This is large wine region. The geographically separate Northern Rhône grows Syrah and Viognier. These varietals can reach greatness here as far north as they will ripen, planted adjacent to cherries and pears rather than lemons and olives.
Most of the vineyards are in the Mediterranean south, where the vinous border between Rhône and Provence is clearly defined but practically porous. The great district is Châteauneuf-du-Pape and the great grape Grenache, usually seasoned with Syrah, sometimes Mourvèdre, and a panoply of other grapes. Other southern red Rhône wines use only these three plus Carignan and Cinsault.
Châteauneuf has been famous since the Popes of Avignon made it their summer home in the 14th century. Until the 1920’s it was legally just Côtes du Rhône. Then the visionary Baron LeRoy instituted regulations that became the basis of the entire French system of Appellations.

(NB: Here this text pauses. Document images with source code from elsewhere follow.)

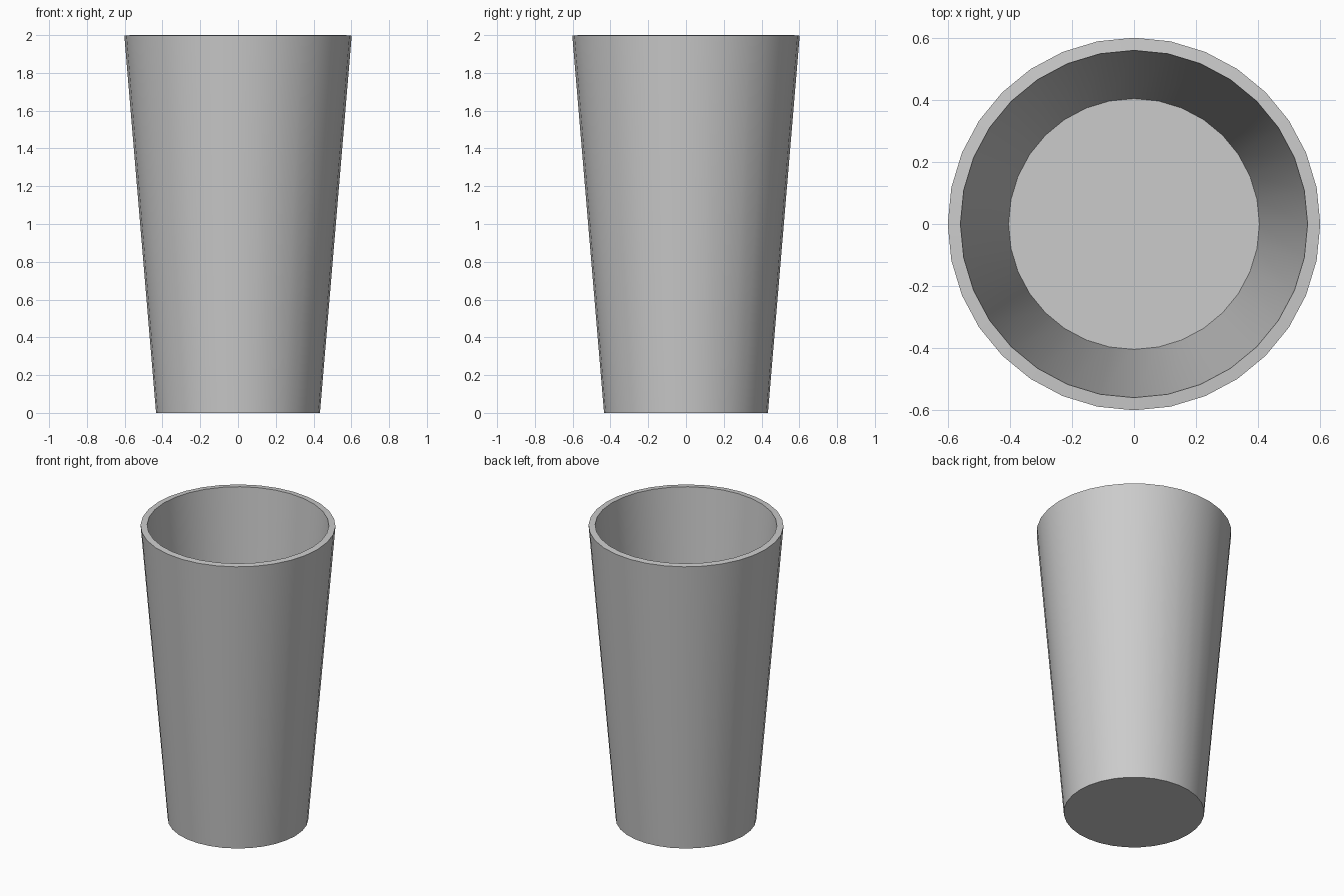
import bpy, bmesh, math

if "Cube" in bpy.data.objects:
    bpy.data.objects.remove(bpy.data.objects["Cube"])

H = 1.997  # outer rim height; the wall thickness brings the inner rim to 2.0

# Tapered outer shell with an open top
bpy.ops.mesh.primitive_cone_add(vertices=32, radius1=0.434, radius2=0.602,
                                depth=H, location=(0, 0, H / 2))
cup = bpy.context.object
cup.name = "tumbler_cup"
bm = bmesh.new()
bm.from_mesh(cup.data)
top = [f for f in bm.faces if f.normal.z > 0.9]
bmesh.ops.delete(bm, geom=top, context='FACES_ONLY')
bm.to_mesh(cup.data)
bm.free()

# Wall and floor thickness, growing inward
mod = cup.modifiers.new("wall", 'SOLIDIFY')
mod.thickness = 0.041
mod.offset = -1
bpy.ops.object.modifier_apply(modifier=mod.name)

bpy.ops.object.shade_smooth_by_angle(angle=math.radians(30))
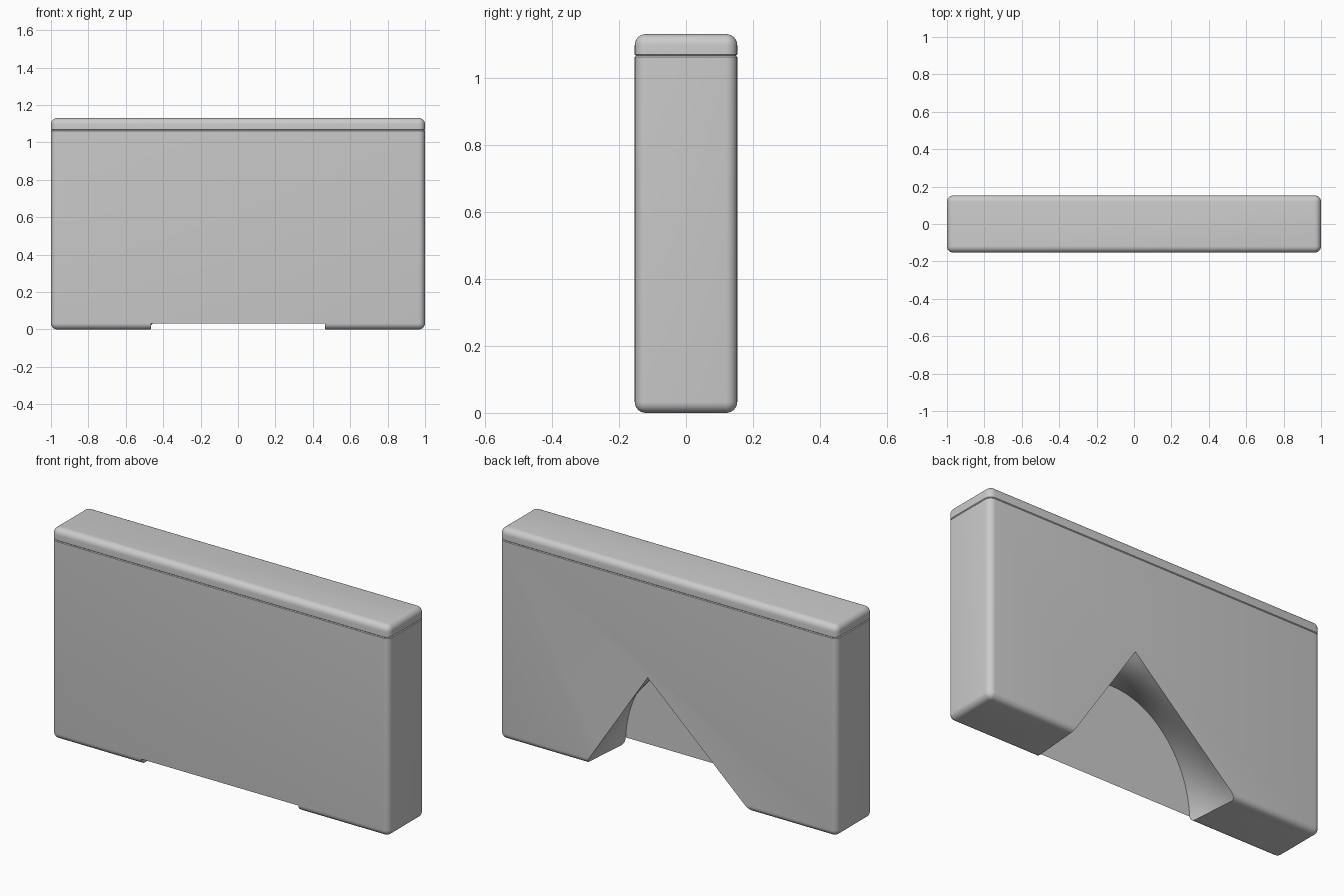
import bpy, bmesh
from math import sin, cos, pi, acos

if "Cube" in bpy.data.objects:
    bpy.data.objects.remove(bpy.data.objects["Cube"])

HX, HY, H, R = 1.0, 0.153, 1.13, 0.033
SEG = 6


def loft(name, rings):
    """Skin equal-length closed rings and cap both ends."""
    bm = bmesh.new()
    vs = [[bm.verts.new(p) for p in ring] for ring in rings]
    n = len(vs[0])
    for a, b in zip(vs, vs[1:]):
        for i in range(n):
            j = (i + 1) % n
            bm.faces.new((a[i], a[j], b[j], b[i]))
    bm.faces.new(vs[0])
    bm.faces.new(vs[-1])
    bmesh.ops.recalc_face_normals(bm, faces=bm.faces)
    me = bpy.data.meshes.new(name)
    bm.to_mesh(me)
    bm.free()
    ob = bpy.data.objects.new(name, me)
    bpy.context.collection.objects.link(ob)
    return ob


def rounded_rect(inset, z):
    r = R + 0.001 - inset
    cx, cy = HX - inset - r, HY - inset - r
    pts = []
    for k, (sx, sy) in enumerate(((1, 1), (-1, 1), (-1, -1), (1, -1))):
        for i in range(SEG + 1):
            a = (k + i / SEG) * pi / 2
            pts.append((sx * cx + r * cos(a), sy * cy + r * sin(a), z))
    return pts


# Rounded slab with a fine groove below its cap
angles = [i / SEG * pi / 2 for i in range(SEG + 1)]
sections = [(R * (1 - sin(a)), R * (1 - cos(a))) for a in angles]
sections += [(0, 1.062), (0.004, 1.0655), (0, 1.069)]
sections += [(R * (1 - cos(a)), H - R * (1 - sin(a))) for a in angles]
body = loft("slab_body", [rounded_rect(i, z) for i, z in sections])

# Recess: skewed triangle at the back blending to an arch behind the front skin
AW, AH, BW, APEX = 0.465, 0.553, 0.49, (0.12, 0.56)
peak = acos(APEX[0] / AW)
thetas = [peak * i / 20 for i in range(20)]
thetas += [peak + (pi - peak) * i / 28 for i in range(29)]


def recess(y, t):
    pts = []
    for th in thetas:
        if th <= peak:
            f, side = th / peak, BW
        else:
            f, side = (pi - th) / (pi - peak), -BW
        tx, tz = side + (APEX[0] - side) * f, APEX[1] * f
        ax, az = AW * cos(th), AH * sin(th)
        pts.append((ax + (tx - ax) * t, y, az + (tz - az) * t))
    return [(pts[0][0], y, -0.1)] + pts + [(pts[-1][0], y, -0.1)]


STEPS = 8
y0 = -HY + 0.0003
rings = [recess(y0 + (HY - y0) * k / STEPS, k / STEPS) for k in range(STEPS + 1)]
cutter = loft("recess_cutter", rings + [recess(HY + 0.1, 1)])
cutter.hide_render = True

mod = body.modifiers.new("recess", 'BOOLEAN')
mod.object = cutter
mod.operation = 'DIFFERENCE'
mod.solver = 'EXACT'
bpy.context.view_layer.objects.active = body
body.select_set(True)
bpy.ops.object.modifier_apply(modifier=mod.name)
bpy.data.objects.remove(cutter)
bpy.ops.object.shade_smooth_by_angle(angle=pi / 6)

Other villages had aspirations. In 1964 Gigondas, impressively situated at the foot of the ‘dentelles’ (‘teeth’) of Montmirail took the big step, giving up ‘Côtes du Rhône – Villages Gigondas’ in favor of ‘Gigondas’. Giving up ‘Côtes du Rhône’ meant loss of instant identity but using just ‘Gigondas’ showed pride of quality. Vacqueyras followed in 1994 and others have applied.
For centuries Côtes du Rhône sold at a discount to Bordeaux even though most Bordeaux wasn’t very good. Neither was basic Côtes du Rhône. Only recently have Grenache and Syrah surpassed Carignan as the principal varietal. Some cheap Côtes du Rhônes are made by carbonic maceration, the Beaujolais technique, giving a poor rendition of the style. The biggest problem was winemaking, tied to cellar equipment.
Harvest here is early September, usually in torrid heat. Lack of temperature control meant that what little fruit the grapes had was cooked out by hot fermentations. The solution can be as simple as an air conditioned cellar. Better is the ‘groupe à froid’. This is a central chilling unit from which circulating freon-filled jackets can be wrapped around tanks, or tubes can be inserted into vats. These allow precise control of fermentation temperatures. Virtually all wineries have one or the other and the increase in quality in one generation has been huge. There is a new price differential between basic Bordeaux and basic Côtes du Rhône; Côtes du Rhône sells for more.